Proportional representation is one strategy promoted to open the way for a third party. While a good rallying cry and a possibility for some state legislatures where it could be passed as an initiative on the ballot, it seems an unlikely proposition to become part of our national Constitution any time soon.
So in order for a third party to appear, it will have to be elected at the expense of present Democratic and Republican representatives.

This raises the disturbing vision (and present reality in many cases) of the overwhelmingly white top leadership of our present third party efforts (Labor Party Advocates, Greens, New Party, etc.) challenging members of the Congressional Black Caucus or other Progressive Caucus candidates.
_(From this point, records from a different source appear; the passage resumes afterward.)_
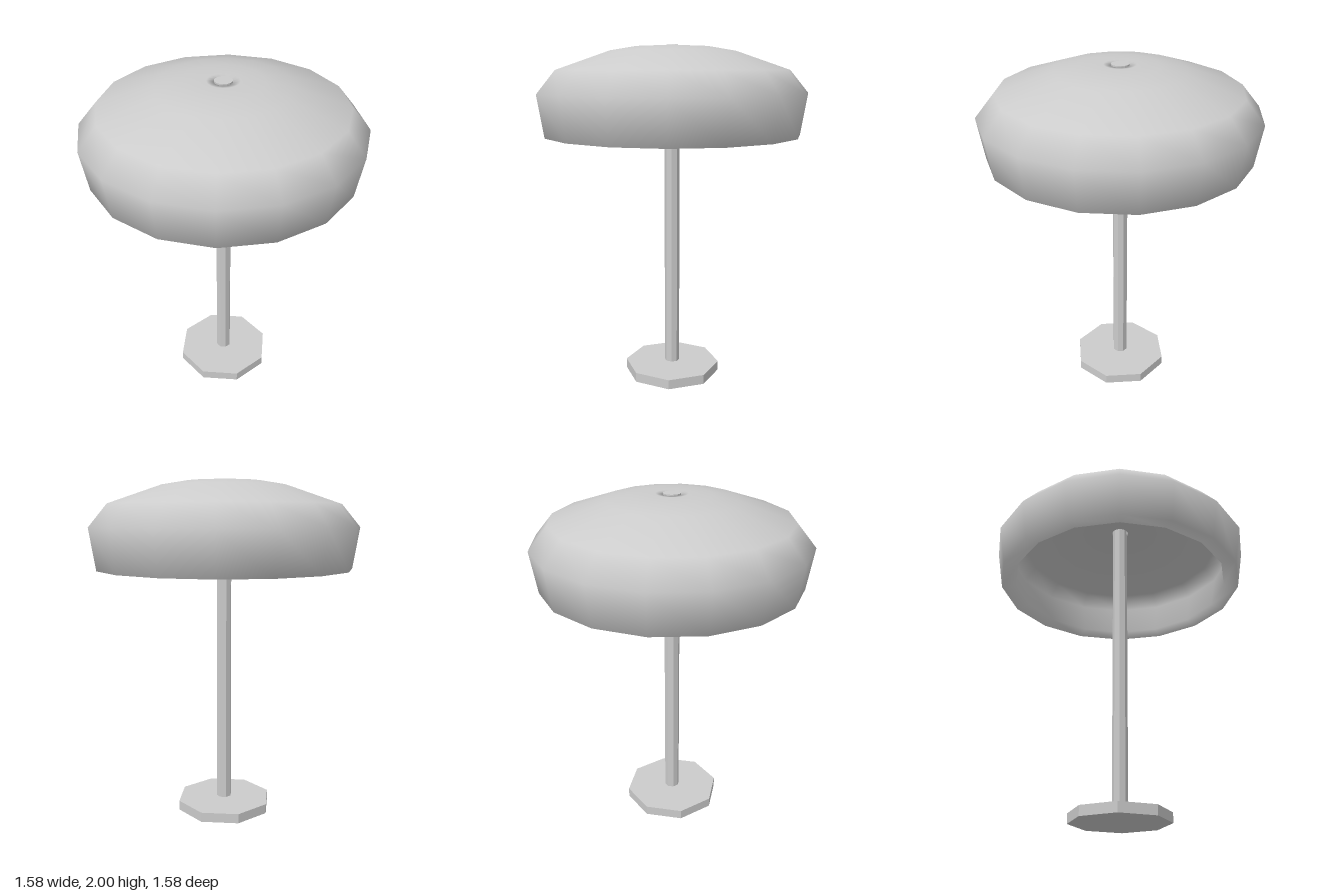
import * as THREE from 'three';

export function createModel() {
  const lamp = new THREE.Group();
  lamp.name = 'tableLamp';

  const smooth = new THREE.MeshStandardMaterial({ color: 0xcccccc, side: THREE.DoubleSide });
  const faceted = new THREE.MeshStandardMaterial({ color: 0xcccccc, flatShading: true });
  const turn = 0.04; // slight twist of the shade about its axis

  // Upright prism standing between two heights
  const addPrism = (name, radius, bottom, top, sides, angle = 0) => {
    const mesh = new THREE.Mesh(
      new THREE.CylinderGeometry(radius, radius, top - bottom, sides), faceted);
    mesh.name = name;
    mesh.position.y = (bottom + top) / 2;
    mesh.rotation.y = angle;
    lamp.add(mesh);
  };

  addPrism('base', 0.29, 0, 0.058, 8);
  addPrism('pole', 0.045, 0.065, 1.97, 8);
  addPrism('cap', 0.05, 1.96, 2, 16, turn);

  // Shade: a thick domed shell with a hole at the top,
  // from the inner top down round the rim, up the outside and into the hole
  const inner = [[0.052, 1.9], [0.2, 1.898], [0.35, 1.876], [0.63, 1.785], [0.703, 1.706], [0.663, 1.504]];
  const outer = [[0.752, 1.49], [0.79, 1.73], [0.682, 1.86], [0.37, 1.967], [0.22, 1.992], [0.09, 1.997], [0.052, 1.993]];
  const profile = [...inner, ...outer, inner[0]].map(([r, y]) => new THREE.Vector2(r, y));
  const shade = new THREE.Mesh(new THREE.LatheGeometry(profile, 16, turn), smooth);
  shade.name = 'shade';
  lamp.add(shade);

  return lamp;
}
Whatever your theoretical view of "class independence" of political parties, the reality is that many progressive and left activists will defend those incumbents, leading to the certainty of nasty, harsh division in left ranks.

The other possibility is that third party efforts could avoid challenging progressive Democrats in favor of organizing for victory in Republican and conservative Democratic areas. So far, the evidence is that almost all the present third party efforts are directed out of the liberal bastions of college towns and solidly liberal Democratic areas and all the present Green Party elected officials have been in the liberal bulwarks of Berkeley, Santa Fe and Hawaii.

And even in the unlikely possibility that third party candidates were elected and came to power, the history of betrayal of progressive positions by the New Democratic Party in Canada and the Socialists in France shows that a "non-capitalist" party line is no magic wand in passing progressive policies.

Building third parties may still be a key strategy in forcing the Democrats to compete for votes to their left as well as to their right, but as a strategy for electing a serious number of elected national representatives, it looks like a longshot at best and a recipe for left internal warfare at worst.

The Left needs to build a mass-based organization to expand the ranks of the Progressive, Black and Hispanic Caucuses. The Christian Coalition learned many lessons from the New Left in organizing and mass action. We should take some lessons from the Christian Right in order to create a disciplined mass organization that can take control of party machineries in states across the country, run our own candidates in the primaries, and force more conservative members of the Democratic Party to move to the left or forfeit their seats.

To accomplish this goal, we need all the elements that those advocating a third party argue is necessary: a structured organization in every state representing the diversity of the progressive movement, a large base of members who are active in both electoral and non-electoral battles, and an independent funding base from dues paid by individual members. This will take a lot of work but, given the solid base of progressives and even socialists in important leadership positions within the Democratic Party, this will be a much more likely route to electoral victory. Especially key to this possibility is the massive realignment of the Democratic Party in the South. In the past, every attempt to expand the progressive base in the Democratic Party was halted by the racist electoral
baronies of the South.

With the "boll weevils" converting to Republicanism and the "New Democrats" routed in the 1994 elections, this is an opportunity to expand the progressive base that never existed in the past.